Workplace literacy and numeracy unlocks employee potential at Lifewise
Lifewise is a community-based healthcare provider, working with families, older people, the disabled, and people at risk of homelessness. Based in Auckland, the organisation has 160 staff making 250,000 visits a year to some 1,400 clients.
Grant had introduced Careerforce’s Level 2 Health and Wellbeing qualification with support from Careerforce Workplace Advisor, Suzanne Edwards and Learning Engagement Advisor, Ifi Ripley. Grant then talked to Nick Miles from Edvance Workplace Education about workplace literacy and numeracy. Around 43% of New Zealand adults have low literacy and numeracy skills. But this doesn’t need to be a barrier to learning and development. Funded programmes provide wrap-around literacy and numeracy support embedded into workplace training including Level 2 qualifications.

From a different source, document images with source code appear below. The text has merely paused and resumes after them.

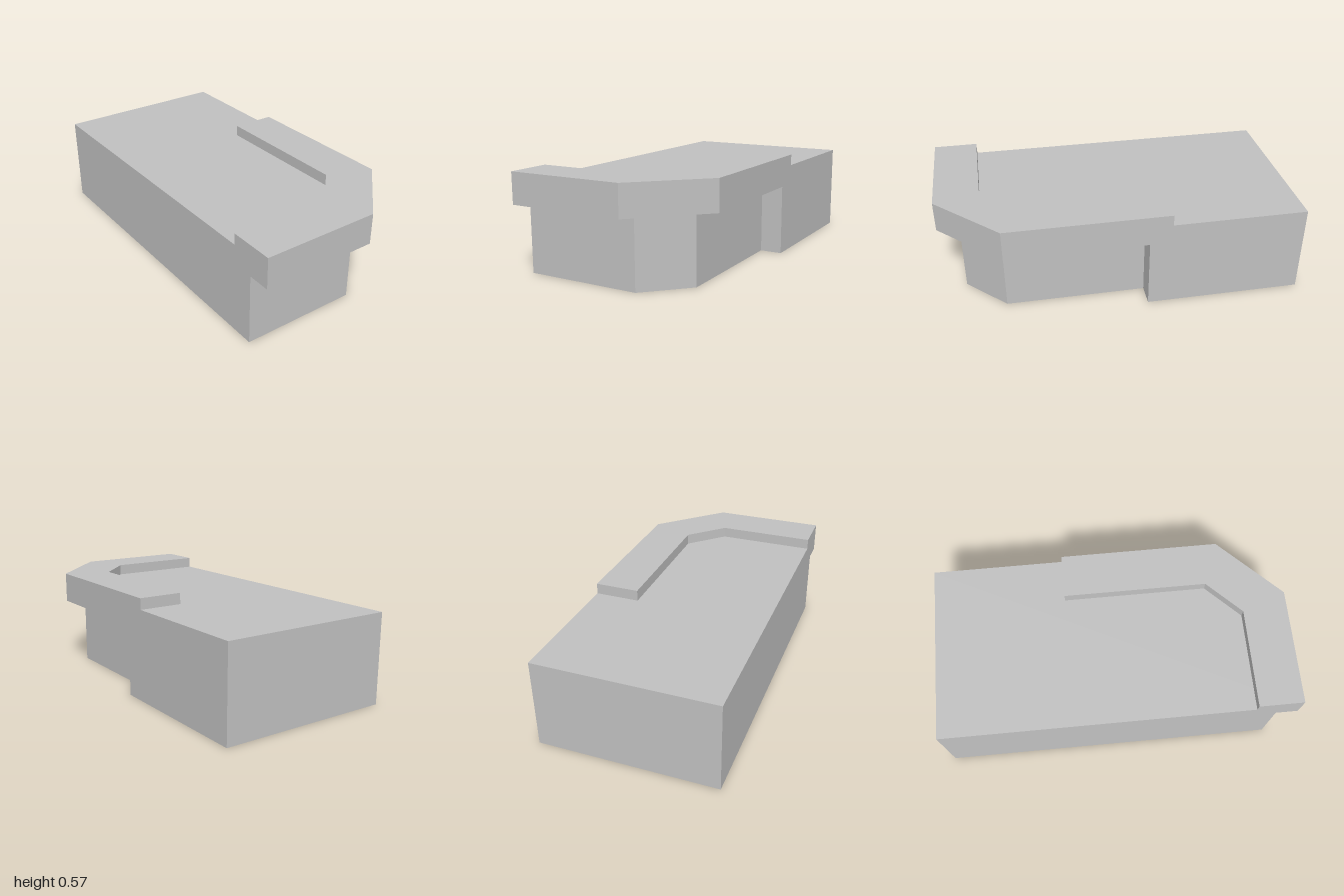
import * as THREE from 'three';

const lightGrey = new THREE.MeshStandardMaterial({ color: 0xc0c0c0 });
lightGrey.name = 'lightGrey';

// Upright prism from a floor plan of [x, z] points, between two heights
function prism(name, plan, bottom, top) {
  const shape = new THREE.Shape(plan.map(([x, z]) => new THREE.Vector2(x, -z)));
  const geometry = new THREE.ExtrudeGeometry(shape, { depth: top - bottom, bevelEnabled: false });
  geometry.rotateX(-Math.PI / 2);
  geometry.translate(0, bottom, 0);
  const mesh = new THREE.Mesh(geometry, lightGrey);
  mesh.name = name;
  return mesh;
}

export function createModel() {
  const group = new THREE.Group();
  group.name = 'building';

  const overhangY = 0.395, roofY = 0.505, parapetY = 0.567;

  // Outer edge of the roof, from the front left-hand corner round the chamfer
  const frontEdge = [[-0.5, 1], [0.155, 1], [0.5, 0.655]];

  // Ground floor, set back at the front and along the front half of one side
  group.add(prism('groundFloor', [
    [-0.5, 0.875], [0.155, 0.875], [0.375, 0.655], [0.375, -0.125],
    [0.5, -0.125], [0.5, -1], [-0.5, -1],
  ], 0, overhangY));

  // Roof slab overhanging the set-back walls
  group.add(prism('roofSlab', [...frontEdge, [0.5, -1], [-0.5, -1]], overhangY, roofY));

  // Raised band along the overhanging edges
  group.add(prism('raisedBand', [
    ...frontEdge, [0.5, -0.25], [0.25, -0.25], [0.25, 0.56], [0.06, 0.75], [-0.5, 0.75],
  ], roofY, parapetY));

  return group;
}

When Grant put it out to the staff, he was surprised to get such a good uptake, although addressing their concerns was important. Very quickly, there was a group of nine support workers meeting every Tuesday at 1.00pm for 2 hours over 20 weeks. In that time the Edvance Tutor, Edna, has become one of the team, complementing the work of the Lifewise trainers.
Challenges of group training
In community-based organisations, trying to get a number of staff off-roster at the same time for group training, can be a challenge. However, Grant says it’s about understanding workflow and timing the sessions outside of service peak times.
Also, Grant notes, “There’s a human aspect to how you approach setting this up. When you present it as an opportunity, clients see its value and are willing to adjust timeframes to enable it.”
Impact of the training
“Our workforce is very diverse.” says Grant, “The training group was made up of different ethnicities, and I wondered how that would go. Very quickly, the trust was there, the divisions were gone, and they were just one big group working together.
“Support workers have to read and understand care plans and use a message service accessed through smart phones, so the learning has helped with their digital literacy as well.
“There’s an increase in reporting. Emailing is up and phone traffic is down which is more efficient for us and has a direct financial impact. We’re not a call centre so if staff are phoning in all their reports, that means we have staff here sitting on phones all day. The increased use of emails is a definite benefit to the organisation.”
What next for Lifewise?
Grant says Lifewise will definitely run the literacy and numeracy programme again for staff doing Health and Wellbeing Level 2 and maybe a pre-Level 3 programme. “Having the support at this end of their training means we can look towards offering staff the Health and Wellbeing Certificate (Level 4) in future and know we won’t be setting them up to fail.”
The Health & Disability Service is one of Lifewise’s wide range of services, supporting vulnerable people at every stage of their lives. Lifewise work includes partnering with community and government to provide safe, affordable housing, offering quality early childhood education, ensuring good quality foster care for children in need, and running the community-focused Merge Café. Lifewise focuses on the principle of interdependencerather than independence or dependence, providing sustainable solutions to social issues, which attempt to address the root causes of social isolation and disadvantage.
Grant is happy to talk to other healthcare providers thinking about setting up a literacy and numeracy programme. Please contact him at: GrantT@lifewise.org.nz.
For information on a range of workplace literacy and numeracy initiatives for the health and wellbeing sector, and the cleaning sector, please contact Cushla Wilson, Careerforce Literacy and Numeracy Advisor, email@example.com, 04 550 2426, 027 838 9512.
To learn more about Edvance Workplace Education, please contact Nick Miles, Business Development Consultant, 09 869 2227 Ext. 304 / 027 915 9004,firstname.lastname@example.org.